Adm. Mullen has led previous U.S. efforts to improve U.S.-Pakistani relations, adding weight to his allegation that attacks such as the one at the U.S. Embassy and the nearby North Atlantic Treaty Organization headquarters were carried out "with ISI support."
Military officials said later there was no evidence that the ISI actually directed that attack, but that it has provided strategic support to the Haqqanis.
In addition to the embassy attack, Adm. Mullen said Haqqani operatives had planned a series of attacks with ISI support, including a truck bomb attack Sept. 11 in Wardak province and a June 28 assault on Kabul's Inter-Continental Hotel.
The Haqqani network was also one of the groups U.S. officials said was responsible for the 2009 attack on a CIA base in Afghanistan's Khost province that killed seven agency employees in one of the biggest losses of life in the agency's history.
"We simply cannot allow these kinds of terrorists to be able to go into Afghanistan, attack our forces, and then return to Pakistan for safe haven and not face any kind of pressure from the Pakistanis for that to stop," Mr. Panetta said.
Now one can quibble over strategic v tactical support, but the fact of the matter is, we have tolerated this because we think the counter-terror support we receive from Pakistan, such as it is, is sufficiently valuable to offset the (there is no other way to put this) egregious insult to U.S. honor that is the ISI aiding people who we and Pakistan are damn well aware are going to kill our people, and who have been doing so with basic impunity for years.
Adm. Mullen said support for extremist groups, including the Haqqani network and anti-Indian terror organization Lashkar-e-Taiba, was part of the Pakistani government's policy and served Islamabad's interests.
"The support of terrorism is part of their national strategy," Adm. Mullen said. "And that has to fundamentally shift."
Damn straight it does. And, also as obviously, if we continue to feed the beast, blithely continuing to give Pakistan aid, despite the obvious treachery and double dealing, NOTHING will change. They know that. We know that. Hell, even yellow dog knows it.
So, are we sending a clear signal as concerns the lucre? No. Not really.
The burgeoning dispute threatens to further divide the two governments.
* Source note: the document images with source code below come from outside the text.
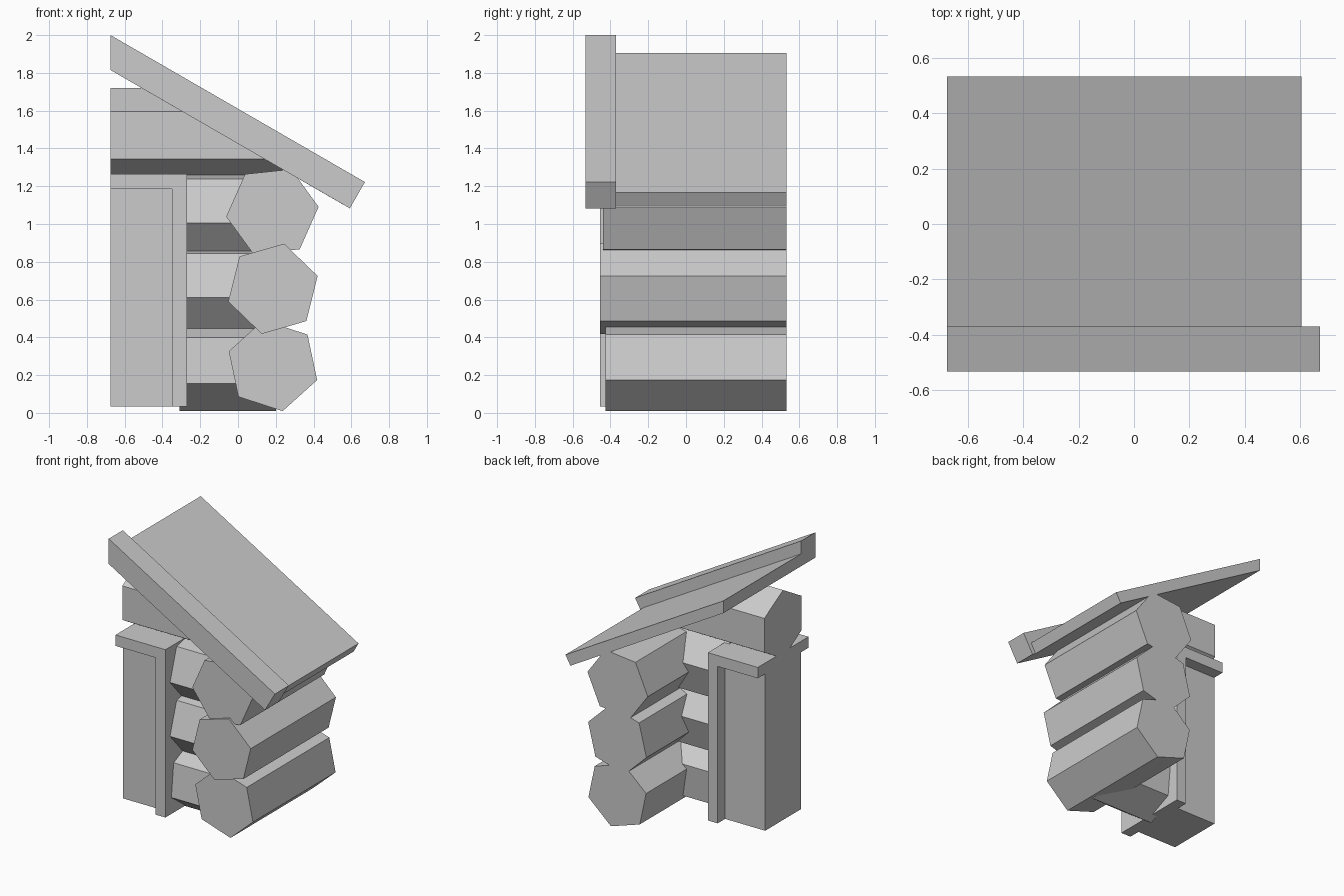
import bpy, bmesh
from math import sin, cos, radians
from mathutils import Vector

if "Cube" in bpy.data.objects:
    bpy.data.objects.remove(bpy.data.objects["Cube"])


def extrude(name, profile, axis, a, b, cut=None):
    """Extrude a 2D profile: axis 'y' takes (x, z) points, axis 'x' takes (y, z)."""
    bm = bmesh.new()

    def place(p, t):
        return (p[0], t, p[1]) if axis == 'y' else (t, p[0], p[1])

    start = [bm.verts.new(place(p, a)) for p in profile]
    end = [bm.verts.new(place(p, b)) for p in profile]
    n = len(profile)
    bm.faces.new(start)
    bm.faces.new(end)
    for i in range(n):
        j = (i + 1) % n
        bm.faces.new((start[i], start[j], end[j], end[i]))
    if cut:
        res = bmesh.ops.bisect_plane(bm, geom=bm.verts[:] + bm.edges[:] + bm.faces[:],
                                     plane_co=cut[0], plane_no=cut[1], clear_outer=True)
        edges = [e for e in res['geom_cut'] if isinstance(e, bmesh.types.BMEdge)]
        bmesh.ops.holes_fill(bm, edges=edges)
    bmesh.ops.recalc_face_normals(bm, faces=bm.faces[:])
    mesh = bpy.data.meshes.new(name)
    bm.to_mesh(mesh)
    bm.free()
    obj = bpy.data.objects.new(name, mesh)
    bpy.context.collection.objects.link(obj)
    return obj


def hexagon(c0, c1, r, turn):
    return [(c0 + r * cos(radians(turn + 60 * i)), c1 + r * sin(radians(turn + 60 * i)))
            for i in range(6)]


LEFT = -0.675

# Side wall: three hexagonal logs running front to back
for i, (cx, cz, turn, front) in enumerate([(0.185, 0.25, -18, -0.425),
                                           (0.185, 0.657, 16, -0.455),
                                           (0.182, 1.065, 6, -0.44)]):
    extrude(f"side_log_{i + 1}", hexagon(cx, cz, 0.246, turn), 'y', front, 0.532)

# Front wall: three short logs between the door frame and the side wall
for i, (cz, turn) in enumerate([(0.255, -36), (0.661, -48), (1.056, -48)]):
    extrude(f"front_log_{i + 1}", hexagon(-0.16, cz, 0.247, turn), 'x', -0.31, 0.2)

# Log above the door, trimmed to the roof slope
extrude("lintel_log", hexagon(-0.16, 1.47, 0.25, 30), 'x', LEFT, 0.24,
        cut=(Vector((LEFT, 0, 1.85)), Vector((0.5, 0, 0.866))))

# Door frame as one L-shaped profile
extrude("door_frame", [(-0.35, 0.035), (-0.27, 0.035), (-0.27, 1.265),
                       (LEFT, 1.265), (LEFT, 1.185), (-0.35, 1.185)], 'y', -0.455, 0.133)

# Thick door filling the frame
extrude("door", [(LEFT, 0.035), (-0.35, 0.035), (-0.35, 1.185), (LEFT, 1.185)],
        'y', -0.37, 0.047)

# Sloping roof panel and its front trim board
extrude("roof_panel", [(LEFT, 1.815), (0.565, 1.098), (0.605, 1.168), (LEFT, 1.905)],
        'y', -0.37, 0.532)
extrude("roof_trim", [(LEFT, 1.815), (0.592, 1.083), (0.672, 1.222), (LEFT, 2.0)],
        'y', -0.533, -0.37)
On Wednesday, the Senate Appropriations Committee approved a measure that would tie $1 billion in military aid to Pakistan to Islamabad's cooperation on U.S. efforts against the Haqqanis.
Adm. Mullen, in his prepared testimony, said Pakistan itself could face sanctions over its support of the Haqqanis and other militant groups. The White House has already frozen more than $800 million in security assistance for Pakistan.
"Could" and "Would" doesn't equate to "will". The "tying" of aid to cooperation against the Haqqanis requires some sort of metric. Can there be any reliable metric? Can there be a metric that is a significant improvement over taking the Pakistani's word for it? Probably not. So, actual measures must be taken. We need to cut them off. They need something more than a gradual weening.
Possibilities ain't actualities. We need to move beyond would and could.